= Instructions to follow =
Below are some records. Print exactly the lines between the one holding "m = bpy.data.materials.new(name)" and the one holding "# Bands: a square", inclusive, and nothing else.

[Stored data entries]
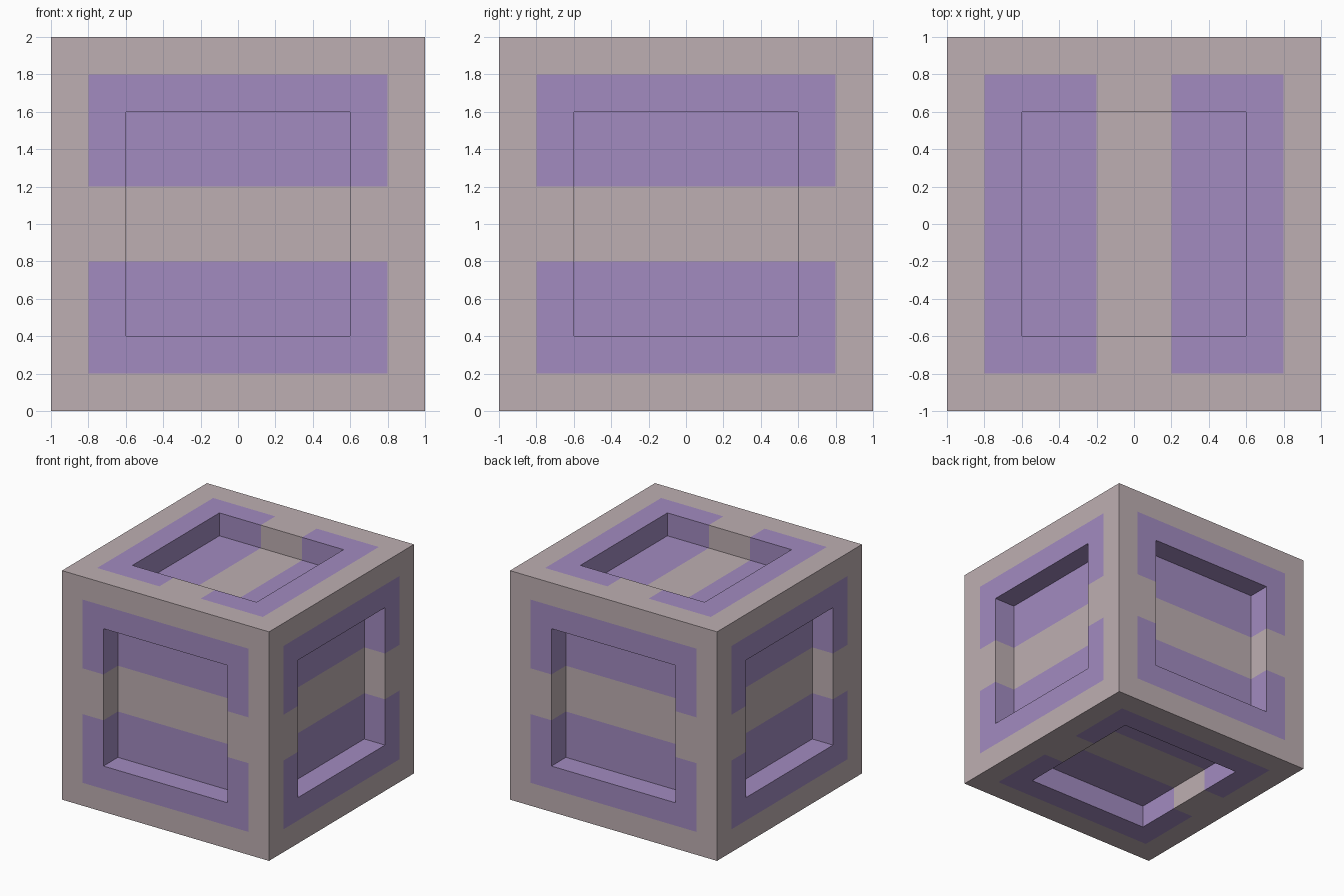
import bpy, bmesh
from math import radians
from mathutils import Matrix

cube = bpy.data.objects.get("Cube")
if cube:
    bpy.data.objects.remove(cube, do_unlink=True)


def srgb(r, g, b):
    lin = [(c / 255 / 12.92) if c < 11 else ((c / 255 + 0.055) / 1.055) ** 2.4 for c in (r, g, b)]
    return (*lin, 1.0)


def material(name, colour):
    m = bpy.data.materials.new(name)
    m.use_nodes = True
    m.diffuse_color = colour
    m.node_tree.nodes["Principled BSDF"].inputs["Base Color"].default_value = colour
    return m


CUTS = (-1.0, -0.8, -0.6, -0.2, 0.2, 0.6, 0.8, 1.0)   # panel cut lines
DEPTH = 0.2                                           # recess depth


def add_panel(bm, matrix):
    """One square side with a sunken window and two painted bands."""
    verts = bmesh.ops.create_grid(bm, x_segments=7, y_segments=7, size=1)["verts"]
    for v in verts:
        v.co.x, v.co.y = (CUTS[round((c + 1) * 3.5)] for c in v.co.xy)
    faces = {f for v in verts for f in v.link_faces}
    for f in faces:
        f.normal_update()
    window = [f for f in faces if max(map(abs, f.calc_center_median().xy)) < 0.6]

    # Sink the window and keep its new walls
    walls = bmesh.ops.inset_region(bm, faces=window, thickness=0, depth=-DEPTH)["faces"]
    faces.update(walls)

    # Bands: a square patch split by a plain strip, carried into the recess
    for f in faces:
        x, y = map(abs, f.calc_center_median().xy)
        f.material_index = int(x < 0.79 and 0.2 < y < 0.79)

    panel_verts = list({v for f in faces for v in f.verts})
    bmesh.ops.transform(bm, verts=panel_verts,
                        matrix=matrix @ Matrix.Translation((0, 0, 1)))


bm = bmesh.new()
# Four upright sides, then top and bottom
for i in range(4):
    add_panel(bm, Matrix.Rotation(radians(90 * i), 4, "Z") @ Matrix.Rotation(radians(90), 4, "X"))
add_panel(bm, Matrix.Rotation(radians(90), 4, "Z"))
add_panel(bm, Matrix.Rotation(radians(180), 4, "X"))

# Join the sides into one closed block standing on the ground
bmesh.ops.remove_doubles(bm, verts=bm.verts, dist=0.0005)
bmesh.ops.recalc_face_normals(bm, faces=bm.faces)
bmesh.ops.translate(bm, verts=bm.verts, vec=(0, 0, 1))

mesh = bpy.data.meshes.new("recessed_block")
bm.to_mesh(mesh)
bm.free()
mesh.materials.append(material("pale dusty pink", srgb(190, 175, 178)))
mesh.materials.append(material("soft purple", srgb(162, 139, 192)))
bpy.context.collection.objects.link(bpy.data.objects.new("recessed_block", mesh))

= Response below =
    m = bpy.data.materials.new(name)
    m.use_nodes = True
    m.diffuse_color = colour
    m.node_tree.nodes["Principled BSDF"].inputs["Base Color"].default_value = colour
    return m


CUTS = (-1.0, -0.8, -0.6, -0.2, 0.2, 0.6, 0.8, 1.0)   # panel cut lines
DEPTH = 0.2                                           # recess depth


def add_panel(bm, matrix):
    """One square side with a sunken window and two painted bands."""
    verts = bmesh.ops.create_grid(bm, x_segments=7, y_segments=7, size=1)["verts"]
    for v in verts:
        v.co.x, v.co.y = (CUTS[round((c + 1) * 3.5)] for c in v.co.xy)
    faces = {f for v in verts for f in v.link_faces}
    for f in faces:
        f.normal_update()
    window = [f for f in faces if max(map(abs, f.calc_center_median().xy)) < 0.6]

    # Sink the window and keep its new walls
    walls = bmesh.ops.inset_region(bm, faces=window, thickness=0, depth=-DEPTH)["faces"]
    faces.update(walls)

    # Bands: a square patch split by a plain strip, carried into the recess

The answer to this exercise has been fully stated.